So I call the 800 number again, they put in a service ticket and we will now have to wait until Monday. This morning, a new tech calls and says he just received the ticket, he would like to schedule an appointment for the 23rd (Tuesday). When I asked if he was the same tech from Friday, he said no; when I asked why he was not coming today, he said he did not receive the ticket until this morning so no parts were in and he could do no work on the machine. When I asked why the original tech wasn’t made to come back with the parts, he said he would rather not speak about another tech. Okay, I get that but I didn’t ask him to critique the previous tech, I just asked why he would not have returned seeing as though he had the parts and the machine was giving the same error message.

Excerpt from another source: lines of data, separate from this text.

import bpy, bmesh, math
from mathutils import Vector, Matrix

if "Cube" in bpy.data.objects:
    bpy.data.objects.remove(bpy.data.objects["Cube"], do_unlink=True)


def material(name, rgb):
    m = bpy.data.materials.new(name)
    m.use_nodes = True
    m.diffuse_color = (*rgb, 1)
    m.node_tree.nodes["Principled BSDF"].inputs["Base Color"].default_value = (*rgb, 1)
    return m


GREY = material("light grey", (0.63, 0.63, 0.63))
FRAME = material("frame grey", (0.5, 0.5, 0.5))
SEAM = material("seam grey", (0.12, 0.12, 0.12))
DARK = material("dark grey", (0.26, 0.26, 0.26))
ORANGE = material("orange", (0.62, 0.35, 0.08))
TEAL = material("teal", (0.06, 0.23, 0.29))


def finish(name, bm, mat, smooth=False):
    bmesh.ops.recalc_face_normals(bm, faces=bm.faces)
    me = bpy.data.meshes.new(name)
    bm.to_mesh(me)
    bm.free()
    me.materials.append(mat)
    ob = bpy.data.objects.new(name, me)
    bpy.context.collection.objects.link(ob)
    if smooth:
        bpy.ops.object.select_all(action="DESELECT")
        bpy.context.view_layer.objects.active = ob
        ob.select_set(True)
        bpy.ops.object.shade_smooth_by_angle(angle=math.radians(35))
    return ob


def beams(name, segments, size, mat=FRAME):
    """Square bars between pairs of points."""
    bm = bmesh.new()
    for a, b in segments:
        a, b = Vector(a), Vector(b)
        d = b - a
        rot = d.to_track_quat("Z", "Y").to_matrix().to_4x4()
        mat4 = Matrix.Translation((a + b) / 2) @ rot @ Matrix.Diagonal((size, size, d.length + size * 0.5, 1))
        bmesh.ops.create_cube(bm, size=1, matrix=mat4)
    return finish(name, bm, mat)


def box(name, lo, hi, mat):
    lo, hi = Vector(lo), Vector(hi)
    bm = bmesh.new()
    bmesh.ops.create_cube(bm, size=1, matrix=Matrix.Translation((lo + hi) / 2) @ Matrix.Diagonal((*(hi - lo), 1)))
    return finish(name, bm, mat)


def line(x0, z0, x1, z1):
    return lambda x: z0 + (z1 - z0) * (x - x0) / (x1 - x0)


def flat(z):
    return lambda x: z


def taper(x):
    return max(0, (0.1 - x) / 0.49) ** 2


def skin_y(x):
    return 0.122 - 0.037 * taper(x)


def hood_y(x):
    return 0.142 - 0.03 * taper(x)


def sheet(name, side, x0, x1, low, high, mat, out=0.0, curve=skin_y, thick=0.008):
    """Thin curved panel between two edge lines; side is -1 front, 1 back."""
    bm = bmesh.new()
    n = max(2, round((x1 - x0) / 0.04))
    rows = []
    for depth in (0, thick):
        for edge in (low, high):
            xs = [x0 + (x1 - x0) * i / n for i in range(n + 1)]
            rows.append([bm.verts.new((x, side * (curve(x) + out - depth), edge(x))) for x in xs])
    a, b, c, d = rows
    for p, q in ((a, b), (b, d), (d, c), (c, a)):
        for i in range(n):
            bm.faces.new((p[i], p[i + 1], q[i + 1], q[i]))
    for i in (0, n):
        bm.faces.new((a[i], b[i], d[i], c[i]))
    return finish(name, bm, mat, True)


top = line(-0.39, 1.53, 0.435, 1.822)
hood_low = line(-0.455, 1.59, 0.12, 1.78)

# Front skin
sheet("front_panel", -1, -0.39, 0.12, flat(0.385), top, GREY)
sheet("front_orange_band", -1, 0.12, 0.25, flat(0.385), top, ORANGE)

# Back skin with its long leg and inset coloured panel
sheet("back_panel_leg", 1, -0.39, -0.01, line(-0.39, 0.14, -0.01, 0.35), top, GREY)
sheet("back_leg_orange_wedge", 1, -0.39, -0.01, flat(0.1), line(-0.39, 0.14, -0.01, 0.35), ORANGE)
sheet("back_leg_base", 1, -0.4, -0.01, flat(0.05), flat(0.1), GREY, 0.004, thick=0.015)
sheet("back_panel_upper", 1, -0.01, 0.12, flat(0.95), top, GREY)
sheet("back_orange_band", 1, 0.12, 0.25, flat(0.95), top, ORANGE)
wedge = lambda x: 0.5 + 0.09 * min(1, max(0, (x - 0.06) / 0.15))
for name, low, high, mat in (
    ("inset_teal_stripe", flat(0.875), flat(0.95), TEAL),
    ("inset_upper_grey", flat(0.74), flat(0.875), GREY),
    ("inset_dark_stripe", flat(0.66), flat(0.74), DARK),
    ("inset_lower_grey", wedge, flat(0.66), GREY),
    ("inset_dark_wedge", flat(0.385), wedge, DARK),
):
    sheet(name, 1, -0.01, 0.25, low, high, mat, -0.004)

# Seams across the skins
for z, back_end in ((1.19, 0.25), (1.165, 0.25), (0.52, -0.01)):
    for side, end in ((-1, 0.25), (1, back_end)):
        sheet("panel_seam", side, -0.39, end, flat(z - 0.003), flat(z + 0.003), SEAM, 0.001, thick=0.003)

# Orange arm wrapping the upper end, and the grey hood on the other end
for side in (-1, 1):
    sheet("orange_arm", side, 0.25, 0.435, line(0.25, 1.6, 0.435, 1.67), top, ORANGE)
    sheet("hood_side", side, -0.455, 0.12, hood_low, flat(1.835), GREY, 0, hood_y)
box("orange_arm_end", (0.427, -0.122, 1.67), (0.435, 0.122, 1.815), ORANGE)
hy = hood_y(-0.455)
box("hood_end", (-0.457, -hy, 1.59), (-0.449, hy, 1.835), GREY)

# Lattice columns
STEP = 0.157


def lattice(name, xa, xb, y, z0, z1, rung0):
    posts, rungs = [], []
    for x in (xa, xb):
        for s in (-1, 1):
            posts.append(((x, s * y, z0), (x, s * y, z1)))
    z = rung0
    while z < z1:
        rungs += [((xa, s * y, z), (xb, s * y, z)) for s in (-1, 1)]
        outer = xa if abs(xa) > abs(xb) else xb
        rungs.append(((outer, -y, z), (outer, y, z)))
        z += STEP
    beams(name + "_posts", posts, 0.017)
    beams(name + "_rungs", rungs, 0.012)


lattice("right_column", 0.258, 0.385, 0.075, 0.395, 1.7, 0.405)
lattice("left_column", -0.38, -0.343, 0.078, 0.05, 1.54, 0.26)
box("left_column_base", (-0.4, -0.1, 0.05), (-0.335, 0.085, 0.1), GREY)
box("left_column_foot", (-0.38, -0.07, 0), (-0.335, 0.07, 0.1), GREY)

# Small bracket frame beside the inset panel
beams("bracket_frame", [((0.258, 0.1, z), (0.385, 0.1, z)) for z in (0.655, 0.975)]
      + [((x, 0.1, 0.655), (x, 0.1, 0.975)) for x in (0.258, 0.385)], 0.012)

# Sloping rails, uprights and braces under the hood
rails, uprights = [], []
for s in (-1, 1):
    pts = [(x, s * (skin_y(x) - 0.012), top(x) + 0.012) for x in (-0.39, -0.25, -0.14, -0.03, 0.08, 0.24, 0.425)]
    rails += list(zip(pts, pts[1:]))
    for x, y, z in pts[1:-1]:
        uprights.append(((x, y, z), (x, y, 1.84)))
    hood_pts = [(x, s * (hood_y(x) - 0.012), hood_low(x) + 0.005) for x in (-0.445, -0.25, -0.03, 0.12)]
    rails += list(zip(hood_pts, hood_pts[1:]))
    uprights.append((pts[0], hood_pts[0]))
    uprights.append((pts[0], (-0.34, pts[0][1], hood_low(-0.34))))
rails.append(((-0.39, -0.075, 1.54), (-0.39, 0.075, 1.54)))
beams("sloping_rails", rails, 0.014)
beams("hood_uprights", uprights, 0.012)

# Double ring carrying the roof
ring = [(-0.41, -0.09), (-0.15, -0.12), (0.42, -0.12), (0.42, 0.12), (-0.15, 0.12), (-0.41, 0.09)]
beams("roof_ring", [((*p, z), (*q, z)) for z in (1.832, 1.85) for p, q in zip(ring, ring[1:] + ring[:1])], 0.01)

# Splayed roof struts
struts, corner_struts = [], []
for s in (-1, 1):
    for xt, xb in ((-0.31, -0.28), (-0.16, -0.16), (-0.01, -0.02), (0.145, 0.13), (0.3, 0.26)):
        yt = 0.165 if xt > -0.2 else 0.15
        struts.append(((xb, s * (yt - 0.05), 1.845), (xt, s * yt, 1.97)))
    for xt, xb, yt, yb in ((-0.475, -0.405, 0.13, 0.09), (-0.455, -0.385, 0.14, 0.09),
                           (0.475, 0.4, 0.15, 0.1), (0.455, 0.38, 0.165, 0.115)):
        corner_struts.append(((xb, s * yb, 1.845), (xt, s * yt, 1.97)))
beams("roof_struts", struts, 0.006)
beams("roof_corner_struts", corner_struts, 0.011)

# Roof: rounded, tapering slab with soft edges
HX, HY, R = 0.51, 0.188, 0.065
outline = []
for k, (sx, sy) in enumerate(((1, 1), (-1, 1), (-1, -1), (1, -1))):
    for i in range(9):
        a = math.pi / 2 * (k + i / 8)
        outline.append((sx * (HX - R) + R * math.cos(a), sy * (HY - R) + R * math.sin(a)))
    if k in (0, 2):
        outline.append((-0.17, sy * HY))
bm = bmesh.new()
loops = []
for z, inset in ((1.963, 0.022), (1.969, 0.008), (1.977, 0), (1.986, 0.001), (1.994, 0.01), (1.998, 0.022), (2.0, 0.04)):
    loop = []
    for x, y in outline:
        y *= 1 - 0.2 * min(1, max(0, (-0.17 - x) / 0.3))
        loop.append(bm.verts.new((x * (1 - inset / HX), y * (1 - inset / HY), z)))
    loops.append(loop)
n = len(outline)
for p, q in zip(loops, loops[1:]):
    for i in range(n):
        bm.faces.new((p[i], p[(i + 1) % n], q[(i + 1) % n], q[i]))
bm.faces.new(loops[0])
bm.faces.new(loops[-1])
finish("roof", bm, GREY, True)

That was answered with, “You know ma’am, I’m just trying to help you out here; I’ll order the parts and come in on Wednesday as long as I get the parts”. Wait – does that mean he may not get them by Wednesday? He said it was possible. When I asked if it was then a possibility that the machine wouldn’t be fixed until Thursday or Friday, he said, “Well fine, then I’ll go by the book. I’ll come see the machine on Wednesday, order the parts and maybe we can fix it by Thursday or Friday”.
At that point, I gave up and said, “Okay, you do what you have to do – I just want to get this fixed. But I am calling the 800 number back to find out why the original tech who had the parts was not sent back” – he said “You know, I said I was trying to help you” – which I understood but to me, it was apparent that he was just the messenger – my questioning would have to be of the “back office”.
So I call the customer support center again; explain my position to three different people who all very nicely explained the same thing in the same manner – “no parts were ordered and that’s why the tech didn’t come today”.
One more time, Arrrrrgggghhhhhhh!!!!!!
I’m waiting for Wednesday to see what happens……
This seemed to be a running theme today as I found a note taped to the front door of our office from National Grid that stated they & their subcontractor would need access to the office, store and apartment in the building tomorrow anytime from 9am to 3pm. Of course this note was left less than three feet from our posted office hours – a sign that says we are closed on Tuesdays. The note was posted after 3:30pm today and listed a phone number available at their offices from 7am to 3pm.
Should I reiterate??? Arrrrrgggghhhhhhh!!!!!!
That’s the kind of day I had today.